Writer/director Joshua Marston's second feature, The Forgiveness of Blood, pulls us into contemporary Albania, and observes the eruption and trajectory of an ugly local phenomenon known as a "blood feud," as it threatens to rip apart one particular family. The event starts in the most banal and unassuming of ways: the patriarch, Mark (Refet Abazi) gets into a seemingly minor quarrel with a hotheaded neighbor, Sokol (Veton Osmani), over the right to cross the fellow's land in his horse-drawn wagon. Though Mark withdraws from the premises when Sokol threatens him with an enormous blade, he later returns with his brother and reignites the argument, leading to Sokol's death. Mark manages to evade the authorities for a time, but rage overtakes Sokol's clan, and they publicly vow to kill not just the presumed murderer, but any members of Mark's family. The family soon finds itself buckling beneath the constant threat of violence, especially when a sniper begins firing rounds of ammunition into the home. In response, the residents fortify the house, turning it into a brick-walled stronghold. Most dramatically impacted is son Nik (Tristan Halilaj), a teenager who longs to experience normal adolescent life, especially a blossoming crush on Bardha (Zana Hasaj), a pretty girl in his class.
The picture's central narrative arc involves Nik's maturation into adulthood and headstrong push for independence. A brief summary of this might make it sound straightforward, though the opposite is true. Nik's final actions in response to the family are as complex and ethically and tonally murky as they are definitive, and seem to emerge both because of and despite the restrictions imposed on the clan.
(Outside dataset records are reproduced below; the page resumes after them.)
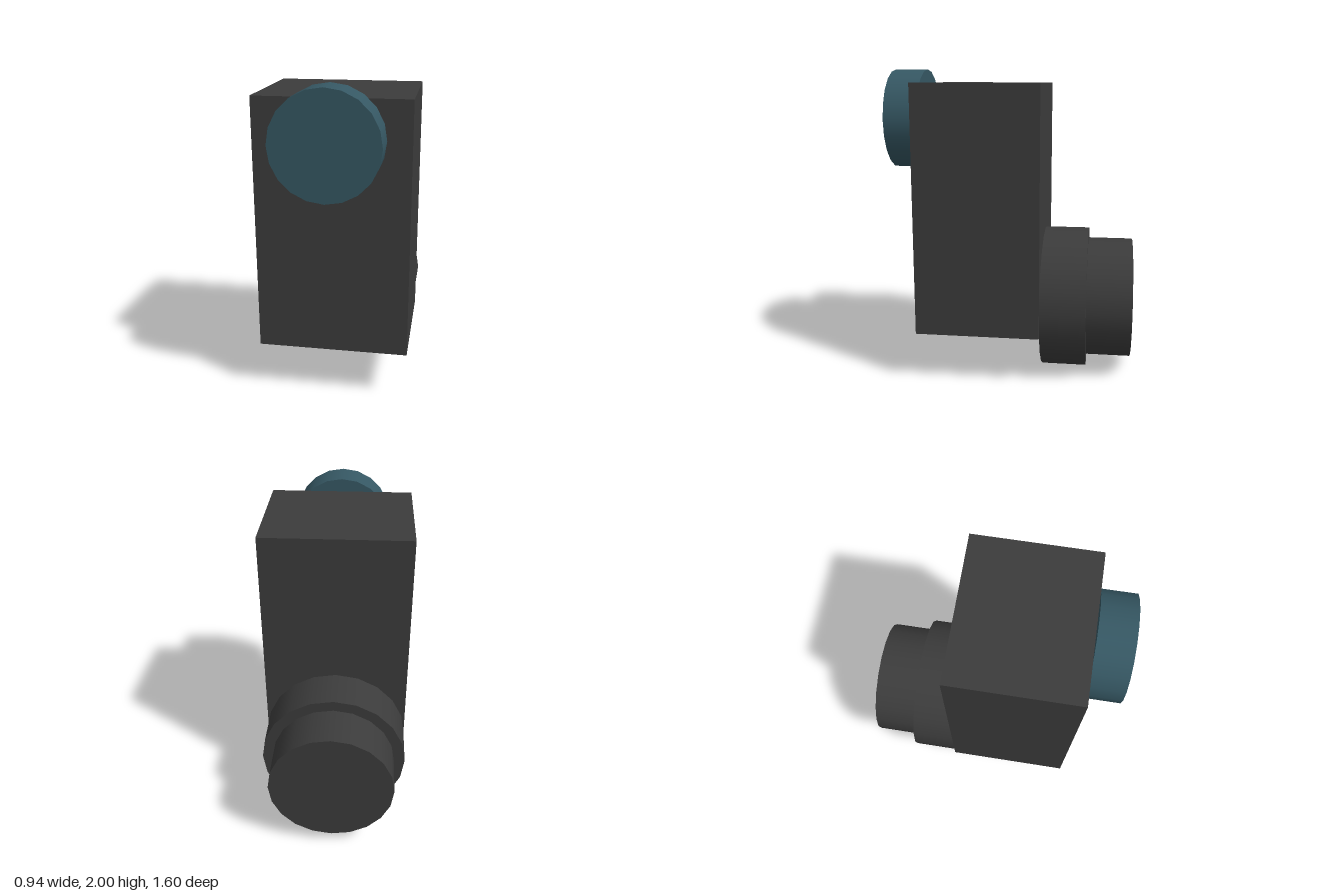
import * as THREE from 'three';

export function createModel() {
  const model = new THREE.Group();
  const dark = new THREE.MeshStandardMaterial({ color: 0x3c3c3c });
  const teal = new THREE.MeshStandardMaterial({ color: 0x365864 });

  const add = (name, geometry, material, y, z) => {
    const mesh = new THREE.Mesh(geometry, material);
    mesh.name = name;
    mesh.position.set(0, y, z);
    model.add(mesh);
  };

  // 20-sided disc lying along z, from z0 to z1
  const disc = (name, radius, y, z0, z1, material) => {
    const geometry = new THREE.CylinderGeometry(radius, radius, z1 - z0, 20).rotateX(Math.PI / 2);
    add(name, geometry, material, y, (z0 + z1) / 2);
  };

  // Upright housing
  add('body', new THREE.BoxGeometry(0.944, 1.597, 0.799), dark, 1.116, 0.184);

  // Round button high on the front
  disc('frontButton', 0.325, 1.675, 0.583, 0.8, teal);

  // Stepped barrel low on the back
  disc('barrelBase', 0.472, 0.472, -0.508, -0.215, dark);
  disc('barrelEnd', 0.4, 0.475, -0.8, -0.508, dark);

  return model;
}
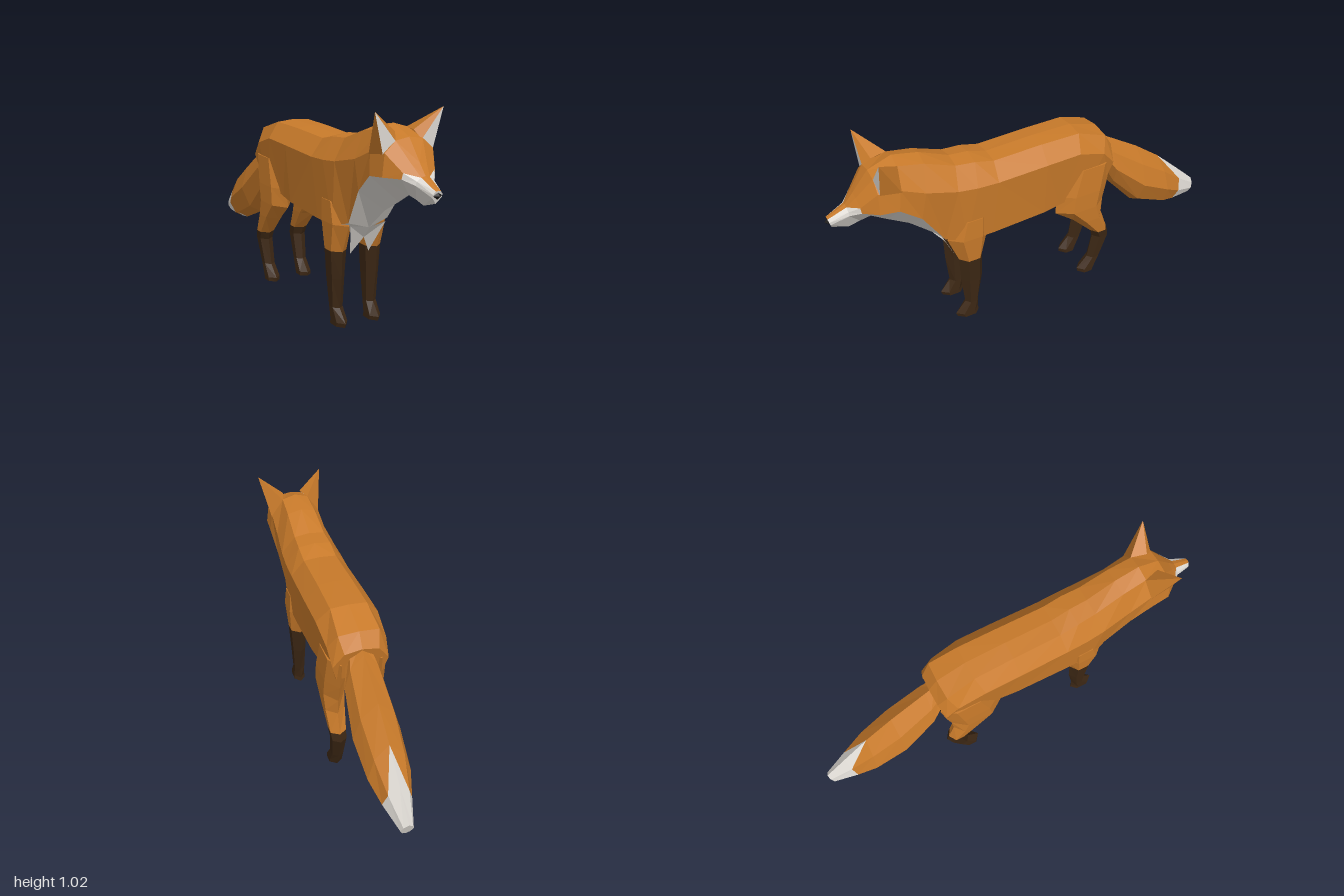
import * as THREE from 'three';

const COLORS = { orange: 0xc87a2a, white: 0xdedad4, dark: 0x3c2714, black: 0x1c1a1a };

// Collects triangles by colour, each with its mirror image across x = 0.
function makePart(name, fill) {
  const buckets = {};
  const tri = (color, a, b, c) => {
    const list = (buckets[color] ??= []);
    list.push(...a, ...b, ...c);
    for (const p of [a, c, b]) list.push(-p[0], p[1], p[2]);
  };
  fill(tri);
  const group = new THREE.Group();
  group.name = name;
  for (const [color, positions] of Object.entries(buckets)) {
    const geometry = new THREE.BufferGeometry();
    geometry.setAttribute('position', new THREE.Float32BufferAttribute(positions, 3));
    geometry.computeVertexNormals();
    const material = new THREE.MeshStandardMaterial({
      color: COLORS[color], flatShading: true, side: THREE.DoubleSide,
    });
    const mesh = new THREE.Mesh(geometry, material);
    mesh.name = `${name}_${color}`;
    group.add(mesh);
  }
  return group;
}

// Skins a row of rings; colorOf(ring, strip, half of quad) picks each face's colour.
function loft(tri, rings, colorOf, startCap, endCap) {
  for (let i = 0; i < rings.length - 1; i++) {
    for (let j = 0; j < rings[i].length - 1; j++) {
      const a = rings[i][j], b = rings[i][j + 1];
      const c = rings[i + 1][j + 1], d = rings[i + 1][j];
      tri(colorOf(i, j, 0), a, b, c);
      tri(colorOf(i, j, 1), a, c, d);
    }
  }
  const first = rings[0], last = rings[rings.length - 1];
  for (let k = 1; k < first.length - 1; k++) {
    if (startCap) tri(startCap, first[0], first[k + 1], first[k]);
    if (endCap) tri(endCap, last[0], last[k], last[k + 1]);
  }
}

// Half section of the trunk: spine, upper edge, flank, lower edge, belly line.
function trunkRing([zt, zb, yt, w1, y1, w2, y2, w3, y3, yb]) {
  const z = (y) => zt + (zb - zt) * (yt - y) / (yt - yb);
  return [[0, yt], [w1, y1], [w2, y2], [w3, y3], [0, yb]].map(([x, y]) => [x, y, z(y)]);
}

// Half section of the tail between a top and a bottom point.
function tailRing([zt, yt, zb, yb, w]) {
  return [[0, 0], [0.7, 0.22], [1, 0.55], [0.6, 0.88], [0, 1]]
    .map(([x, t]) => [x * w, yt + (yb - yt) * t, zt + (zb - zt) * t]);
}

// Six-sided leg section: height, front z, back z, inner x, outer x.
function legRing([y, zf, zb, xi, xo]) {
  const f = zf + (zb - zf) * 0.28, b = zf + (zb - zf) * 0.75, m = (xi + xo) / 2;
  const ring = [[xo, y, b], [xo, y, f], [m, y, zf], [xi, y, f], [xi, y, b], [m, y, zb]];
  return [...ring, ring[0]];
}

const NECK = [0.68, 0.73, 0.955, 0.065, 0.935, 0.122, 0.85, 0.132, 0.755, 0.635];

const HEAD = [
  [0.99, 0.975, 0.74, 0.012, 0.737, 0.022, 0.725, 0.023, 0.712, 0.685],
  [0.905, 0.90, 0.78, 0.02, 0.775, 0.04, 0.762, 0.045, 0.745, 0.66],
  [0.865, 0.85, 0.825, 0.035, 0.818, 0.075, 0.79, 0.08, 0.765, 0.672],
  [0.79, 0.80, 0.915, 0.065, 0.905, 0.116, 0.86, 0.128, 0.765, 0.68],
  NECK,
];

const BODY = [
  NECK,
  [0.56, 0.63, 0.93, 0.07, 0.912, 0.125, 0.80, 0.12, 0.67, 0.575],
  [0.42, 0.51, 0.87, 0.075, 0.858, 0.138, 0.765, 0.10, 0.50, 0.47],
  [0.33, 0.42, 0.862, 0.08, 0.85, 0.143, 0.755, 0.125, 0.47, 0.41],
  [0.24, 0.28, 0.835, 0.08, 0.828, 0.143, 0.75, 0.125, 0.47, 0.43],
  [0, 0, 0.845, 0.082, 0.837, 0.146, 0.76, 0.12, 0.48, 0.435],
  [-0.2, -0.07, 0.845, 0.085, 0.838, 0.146, 0.765, 0.115, 0.49, 0.445],
  [-0.345, -0.22, 0.80, 0.095, 0.79, 0.138, 0.72, 0.12, 0.52, 0.50],
  [-0.39, -0.355, 0.735, 0.08, 0.72, 0.13, 0.65, 0.11, 0.57, 0.56],
];

const TAIL = [
  [-0.36, 0.745, -0.365, 0.58, 0.07],
  [-0.41, 0.715, -0.44, 0.44, 0.092],
  [-0.6, 0.60, -0.59, 0.275, 0.11],
  [-0.745, 0.495, -0.77, 0.20, 0.098],
  [-0.88, 0.375, -0.84, 0.19, 0.068],
  [-0.995, 0.27, -0.965, 0.19, 0.03],
];

const FRONT_LEG = [
  [0.58, 0.45, 0.29, 0.04, 0.135],
  [0.48, 0.49, 0.285, 0.04, 0.138],
  [0.35, 0.44, 0.32, 0.05, 0.13],
  [0.22, 0.435, 0.325, 0.058, 0.122],
  [0.08, 0.42, 0.352, 0.063, 0.115],
  [0.02, 0.472, 0.355, 0.06, 0.116],
  [0, 0.465, 0.35, 0.06, 0.116],
];

const HIND_LEG = [
  [0.66, -0.13, -0.385, 0.05, 0.138],
  [0.52, -0.08, -0.365, 0.045, 0.145],
  [0.43, -0.075, -0.345, 0.045, 0.146],
  [0.35, -0.18, -0.34, 0.05, 0.143],
  [0.25, -0.28, -0.375, 0.06, 0.135],
  [0.21, -0.295, -0.388, 0.062, 0.13],
  [0.08, -0.272, -0.342, 0.065, 0.12],
  [0.02, -0.215, -0.32, 0.06, 0.123],
  [0, -0.218, -0.31, 0.06, 0.123],
];

export function createModel() {
  const fox = new THREE.Group();
  fox.name = 'fox';

  // Head with pale muzzle sides and jaw
  fox.add(makePart('head', (tri) => loft(tri, HEAD.map(trunkRing),
    (i, j, k) => (j === 3 || (j === 2 && i < 2) || (j === 1 && (i === 0 || (i === 1 && k === 0))) ? 'white' : 'orange'),
    'white')));

  // Trunk with pale throat and belly
  fox.add(makePart('body', (tri) => loft(tri, BODY.map(trunkRing),
    (i, j) => (j === 3 ? 'white' : 'orange'), null, 'orange')));

  // Tail with a pale tip that runs up to a point on top and below
  fox.add(makePart('tail', (tri) => loft(tri, TAIL.map(tailRing),
    (i, j, k) => (i === 4 || (i === 3 && ((j === 0 && k === 1) || (j === 3 && k === 0))) ? 'white' : 'orange'),
    'orange', 'white')));

  // Legs, dark from the knee or hock down
  fox.add(makePart('frontLegs', (tri) => loft(tri, FRONT_LEG.map(legRing),
    (i) => (i > 1 ? 'dark' : 'orange'), 'orange', 'dark')));
  fox.add(makePart('hindLegs', (tri) => loft(tri, HIND_LEG.map(legRing),
    (i, j) => (i > 3 ? 'dark' : j === 3 && i < 2 ? 'white' : 'orange'), 'orange', 'dark')));

  // Ears: pale front, orange back
  fox.add(makePart('ears', (tri) => {
    const tip = [0.163, 1.025, 0.79], inner = [0.062, 0.9, 0.79], outer = [0.12, 0.855, 0.785];
    const top = [0.045, 0.935, 0.755], back = [0.065, 0.935, 0.68], side = [0.124, 0.84, 0.69];
    tri('white', tip, inner, outer);
    tri('orange', tip, top, inner);
    tri('orange', tip, back, top);
    tri('orange', tip, side, back);
    tri('orange', tip, outer, side);
  }));

  // Pale chest points reaching down between the front legs
  fox.add(makePart('chestBib', (tri) => {
    const edge = [0.09, 0.485, 0.505], mid = [0, 0.475, 0.52];
    const notch = [0, 0.415, 0.47], point = [0.048, 0.335, 0.435];
    tri('white', mid, notch, edge);
    tri('white', notch, point, edge);
  }));

  // Nose
  const nose = new THREE.Mesh(new THREE.OctahedronGeometry(1),
    new THREE.MeshStandardMaterial({ color: COLORS.black, flatShading: true }));
  nose.name = 'nose';
  nose.scale.set(0.021, 0.016, 0.016);
  nose.position.set(0, 0.719, 0.985);
  fox.add(nose);

  // The animal stands slightly turned
  fox.rotation.y = -0.095;
  fox.position.x = 0.033;
  const model = new THREE.Group();
  model.name = 'model';
  model.add(fox);
  return model;
}
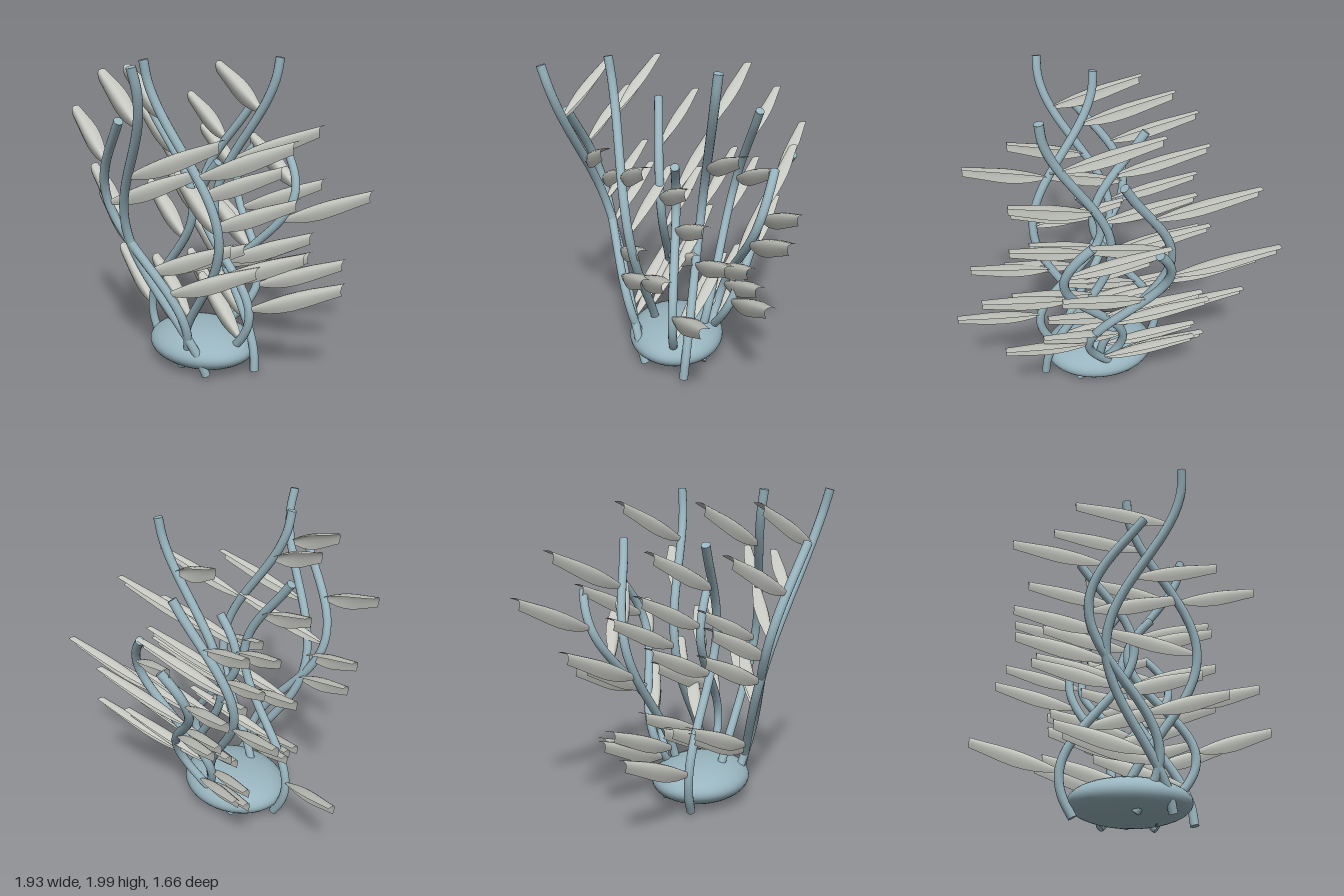
import * as THREE from 'three';

const stemMat = new THREE.MeshStandardMaterial({ color: 0x98b4be });
stemMat.name = 'blue grey stem';
const leafMat = new THREE.MeshStandardMaterial({ color: 0xc6c8c1, side: THREE.DoubleSide });
leafMat.name = 'pale grey leaf';

const FOOT = 0.035; // height where every stalk starts

// Each stalk sways once in x and leans straight in z:
// top height, middle x, sway, height of the +x crest, z at foot, z at top
const stalks = [
  [1.995, 0.02, 0.21, 1.93, 0.24, 0.80],
  [1.68, -0.08, 0.22, 0.34, 0.24, 0.71],
  [1.995, 0.16, 0.225, 1.0, 0.157, 0.455],
  [1.68, -0.2, 0.22, 1.1, 0.085, 0.175],
  [1.365, 0.2, 0.21, 0.43, 0.05, 0.045],
  [1.995, 0.18, 0.22, 0.04, -0.02, -0.21],
  [1.68, -0.16, 0.2, 0.23, -0.095, -0.465],
  [1.375, 0.13, 0.21, 1.1, -0.13, -0.555],
  [1.36, -0.05, 0.21, 0.48, -0.13, -0.69],
];

// Deeply arched blade from stalk to tip, widest in the middle, cut upright at the end
function leafGeometry() {
  const along = new THREE.Vector3(0.55, 0.23, -0.2);
  const normal = new THREE.Vector3(0, 0.65, 0.75).normalize();
  const across = new THREE.Vector3(-0.05, -0.8, 0.58).normalize();
  const halfWidths = [0.014, 0.036, 0.055, 0.066, 0.07, 0.066, 0.058, 0.05, 0.043];
  const cols = 8, rows = halfWidths.length - 1;
  const pos = [], index = [];
  halfWidths.forEach((w, r) => {
    for (let c = 0; c <= cols; c++) {
      const v = (c / cols) * 2 - 1;
      const p = along.clone().multiplyScalar(r / rows)
        .addScaledVector(across, w * v)
        .addScaledVector(normal, w * (0.5 - 0.9 * v * v));
      pos.push(p.x, p.y, p.z);
    }
  });
  for (let r = 0; r < rows; r++) {
    for (let c = 0; c < cols; c++) {
      const a = r * (cols + 1) + c, b = a + cols + 1;
      index.push(a, a + 1, b, b, a + 1, b + 1);
    }
  }
  const g = new THREE.BufferGeometry();
  g.setAttribute('position', new THREE.Float32BufferAttribute(pos, 3));
  g.setIndex(index);
  g.computeVertexNormals();
  return g;
}

export function createModel() {
  const model = new THREE.Group();
  model.name = 'seaweed';
  const add = (parent, geometry, material, name) => {
    const m = new THREE.Mesh(geometry, material);
    m.name = name;
    parent.add(m);
    return m;
  };

  // Flattened round base
  const base = add(model, new THREE.SphereGeometry(1, 40, 24), stemMat, 'base');
  base.scale.set(0.374, 0.133, 0.313);
  base.position.set(0.005, 0.143, 0.046);

  const leafGeo = leafGeometry();
  const radius = 0.028;

  for (const [top, mid, sway, crest, z0, z1] of stalks) {
    const plant = new THREE.Group();
    plant.name = 'plant';
    model.add(plant);

    const height = top - FOOT;
    const at = (t) => {
      const y = FOOT + height * t;
      return new THREE.Vector3(
        mid + sway * Math.cos((2 * Math.PI * (y - crest)) / height), y, z0 + (z1 - z0) * t);
    };

    // Swaying stalk with closed ends
    const curve = new THREE.CatmullRomCurve3(Array.from({ length: 17 }, (_, i) => at(i / 16)));
    add(plant, new THREE.TubeGeometry(curve, 64, radius, 12), stemMat, 'stalk');
    for (const t of [0, 1]) {
      const cap = add(plant, new THREE.CircleGeometry(radius, 12), stemMat, 'stalkEnd');
      cap.position.copy(curve.getPoint(t));
      const out = curve.getTangent(t).multiplyScalar(t ? 1 : -1);
      cap.quaternion.setFromUnitVectors(new THREE.Vector3(0, 0, 1), out);
    }

    // Five leaves, alternating sides
    for (let i = 1; i <= 5; i++) {
      const leaf = add(plant, leafGeo, leafMat, 'leaf');
      leaf.position.copy(at(i / 6));
      leaf.scale.x = i % 2 ? -1 : 1;
    }
  }
  return model;
}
As a result, we are never sure how to read this character, and his impulsive behavior imparts an added layer of complexity. Marston, for example, includes a wonderful scene where Nik hacks up a bedroom wall with a knife, seemingly without purpose; we can read the emotions as misguided anger, even if we are never sure where those emotions will drive him.
If Marston limited his scope to Nik's story, the material would qualify as a great and well-observed drama, yet the picture as a whole is even more narratively complex than this. Using the family's plight as a fixed element, Marston begins to look at how the feud has impacted various secondary characters and therefore fractures his story into numerous strands. It all adds up to a sweeping, ambitious, and highly singular picture of early 21st century Albanian rural life. On this note, Marston's film may be slyest for its refusal to explain any of the fundamental elements of Albanian society, such as the kanun (rules of code to govern local behavior), the besa (a brief amnesty issued by the party that declares war on another), or even -- on a broader and more sweeping level -- the fierce, obstreperous familial loyalties that linger in the community, omnipresent in every citizen's actions and statements. Marston takes a huge gamble by assuming that unfamiliar viewers will latch on to the basics by virtue of context; this is a risk that pays off, as we never once feel lost or confused. Marston also takes a leap of faith with his onscreen pace. From the beginning -- a signature image of a village resident moving rocks to facilitate a neighbor's use of his land -- the narrative moves at a slow, measured crawl that recalls the work of Bela Tarr in its ability to pull viewers into the languorous rhythms of these characters and the world they inhabit.
As this assessment suggests, The Forgiveness of Blood succeeds almost entirely on its own terms, which is particularly remarkable given the overwhelming challenges that Marston faced in making it. This picture was the product of an American director who decided to create a drama about Albanian culture, shot in the local language with nonprofessional actors, and backed by European money. It might be unthinkable if the writer/director hadn't already pulled off the same feat once before to widespread acclaim (his 2004 debut, Maria Full of Grace). Forgiveness confirms Marston as much more than a one-hit wonder, demonstrating, as Maria did, his gifts with narrative, characterization, and dialogue, as well as his preternatural instinct for picking up on acute cultural nuances that would elude most non-native filmmakers.